We are smack dab in the middle of Olympics season, which means you’ve likely seen skiing, hockey, snowboarding, and ice skating talk flood your news/media platforms. Epic shot after epic shot continues to surface of our favorite athletes as they vie for the gold medal in PyeongChang, shots which capture the athletes’ talent while they move at break-neck speed in a way that’s both clean and elegant. Photographers, it seems, compete in their own sort of competition, each one attempting to capture an image that the world will see, showcasing these monumental moments of Olympic history being made.
One of these images has recently surfaced, captured by Getty Images Photographer Dean Mouhtaropoulos, featuring USA Figure Skater Adam Rippon as he twirls in a blurry whirlwind during one of his many captivating performances.
The photo, which was taken during Rippon’s Men’s Single Free Skating event, is distinctly unique, differing greatly from the traditional shots depicting athletes in action; that’s because it was shot in long exposure.
Sports photographers often opt for intense shutter speeds, the likes of 1/4000th per second, so they can capture crystal clear shots of athletes even in the midst of rapid action. This fast of a shutter speed allows for the shutter to stay open so briefly that just a microscopic bit of light is taken in the making the photo, allowing these images to capture a mere split-second of movement.
With this epic shot of Rippon, Mouhtaropoulos likely used a shutter speed of about 1/60th per second which allowed him to capture the ice skater in the midst of a remarkable twirl. Much more had to have gone into the epic shot than just a well-thought out shutter speed; Mouhtaropoulos would have had to use a tripod to keep the camera leveled, or he has an impressively steady hand.
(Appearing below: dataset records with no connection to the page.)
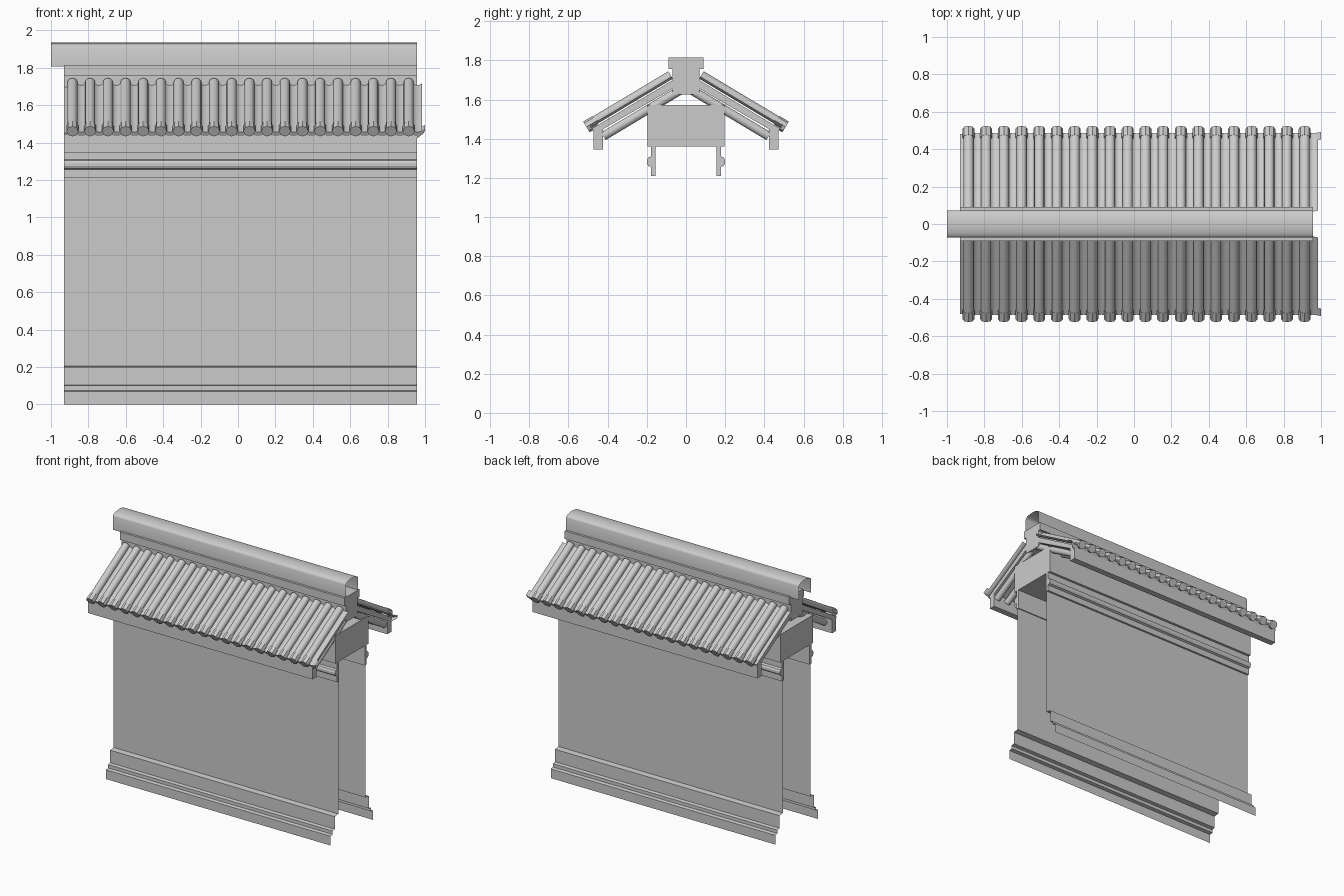
import bpy, bmesh
from math import sin, cos, pi, radians

if "Cube" in bpy.data.objects:
    bpy.data.objects.remove(bpy.data.objects["Cube"])

X0, X1 = -0.93, 0.957
SLOPE = radians(30.9)
C, S = cos(SLOPE), sin(SLOPE)
APEX = 1.74
N, PITCH, FIRST = 20, 0.0946, -0.885


def finish(name, bm, mirror=False, smooth=False):
    bmesh.ops.recalc_face_normals(bm, faces=bm.faces)
    me = bpy.data.meshes.new(name)
    bm.to_mesh(me)
    bm.free()
    ob = bpy.data.objects.new(name, me)
    bpy.context.collection.objects.link(ob)
    if mirror:
        m = ob.modifiers.new("mirror", 'MIRROR')
        m.use_axis = (False, True, False)
        m.use_mirror_merge = False
    if smooth:
        bpy.ops.object.select_all(action='DESELECT')
        ob.select_set(True)
        bpy.context.view_layer.objects.active = ob
        bpy.ops.object.shade_smooth_by_angle(angle=radians(40))
    return ob


def loft(bm, a, b, closed=False, caps=False):
    """Skin two matching rows of points, optionally closing the ends."""
    va, vb = [bm.verts.new(p) for p in a], [bm.verts.new(p) for p in b]
    n = len(va)
    for i in range(n if closed else n - 1):
        j = (i + 1) % n
        bm.faces.new((va[i], va[j], vb[j], vb[i]))
    if caps:
        bm.faces.new(va)
        bm.faces.new(vb)


def extrude_x(name, yz, solid=True, x0=X0, x1=X1, mirror=False, smooth=False):
    bm = bmesh.new()
    loft(bm, [(x0, y, z) for y, z in yz], [(x1, y, z) for y, z in yz], solid, solid)
    return finish(name, bm, mirror, smooth)


def on_slope(x, s, n):
    """Front roof slope: s runs down from the ridge, n stands off the deck."""
    return (x, -(s * C + n * S), APEX - s * S + n * C)


def slope_run(bm, x, prof, s0, s1, closed=False, caps=False):
    loft(bm, [on_slope(x + u, s0, n) for u, n in prof],
         [on_slope(x + u, s1, n) for u, n in prof], closed, caps)


def arc(r, n0, a0, a1, k):
    return [(r * cos(a0 + (a1 - a0) * i / k), n0 + r * sin(a0 + (a1 - a0) * i / k))
            for i in range(k + 1)]


# Wall face sheets with stepped plinth
extrude_x("wall_face", [(-0.255, 0), (-0.255, 0.07), (-0.23, 0.075), (-0.23, 0.10),
                        (-0.205, 0.105), (-0.205, 0.20), (-0.163, 0.205), (-0.163, 1.36)],
          solid=False, mirror=True)

# Moulding under the top block
extrude_x("wall_moulding", [(-0.155, 1.21), (-0.178, 1.21), (-0.178, 1.255), (-0.193, 1.262),
                            (-0.2, 1.275), (-0.2, 1.29), (-0.193, 1.303), (-0.178, 1.31),
                            (-0.178, 1.36), (-0.155, 1.36)], mirror=True)

# Block on top of the wall
extrude_x("top_block", [(-0.197, 1.36), (0.197, 1.36), (0.197, 1.572), (-0.197, 1.572)])

# Ridge beam and roof deck
extrude_x("ridge_beam", [(-0.07, 1.625), (0.07, 1.625), (0.07, 1.69), (0, 1.735), (-0.07, 1.69)])
extrude_x("roof_deck", [(0, 1.74), (-0.48, 1.452), (-0.465, 1.425), (0, 1.695),
                        (0.465, 1.425), (0.48, 1.452)])

# Eave boards
extrude_x("eave_board", [(-0.473, 1.345), (-0.425, 1.345), (-0.425, 1.465), (-0.473, 1.44)],
          mirror=True)

# Ridge base and neck
extrude_x("ridge_base", [(-0.09, 1.755), (0.09, 1.755), (0.09, 1.815), (-0.09, 1.815)])
extrude_x("ridge_neck", [(-0.07, 1.69), (0.07, 1.69), (0.07, 1.756), (-0.07, 1.756)])

# Ridge cap: thin open sheet with a curved crown
crown = [(-0.073 * cos(pi * i / 10), 1.908 + 0.026 * sin(pi * i / 10)) for i in range(11)]
extrude_x("ridge_cap", [(-0.073, 1.806)] + crown + [(0.073, 1.806)], solid=False,
          x0=-1.0, smooth=True)

# Repeating roof parts, front slope mirrored to the back
tubes, caps, pans, drips, rafters = (bmesh.new() for _ in range(5))
tube_prof = arc(0.027, 0.023, radians(-30), radians(210), 10)
cap_prof = arc(0.032, 0.021, 0, 2 * pi * 7 / 8, 7)
pan_prof = [(-0.024, 0.018), (-0.013, 0.009), (0, 0.006), (0.013, 0.009), (0.024, 0.018)]
rafter_prof = arc(0.024, -0.064, 0, 2 * pi * 9 / 10, 9)
for i in range(N):
    x = FIRST + i * PITCH
    slope_run(tubes, x, tube_prof, 0.075, 0.545)
    slope_run(caps, x, cap_prof, 0.525, 0.58, True, True)
    xp = x + PITCH / 2
    slope_run(pans, xp, pan_prof, 0.075, 0.56)
    # pointed drip plate, with a short flared lip behind it
    lip = [(-0.04, 0.022), (-0.02, 0.009), (0, 0.005), (0.02, 0.009), (0.04, 0.022)]
    slope_run(drips, xp, lip, 0.515, 0.562)
    edge = lip + [(0.035, 0.0), (0.018, -0.015), (0, -0.033), (-0.018, -0.015), (-0.035, 0.0)]
    drips.faces.new([drips.verts.new(on_slope(xp + u, 0.562, n)) for u, n in edge])
    slope_run(rafters, min(x + 0.02, X1 - 0.026), rafter_prof, 0.08, 0.53, True, True)

finish("cover_tiles", tubes, True, True)
finish("tile_end_caps", caps, True)
finish("pan_tiles", pans, True, True)
finish("drip_tiles", drips, True)
finish("rafters", rafters, True, True)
The result is a shot that captures Rippon’s grace and precision, as opposed to those 1/4000th shutter speed shots that depict the skaters as frozen and rigid.
The same method was used to capture the now recognizable image of Usain Bolt at the 2016 Olympics, so the practice isn’t necessarily revolutionary; but Moutaropoulos succeeds in immortalizing the lovable Rippon’s elegance.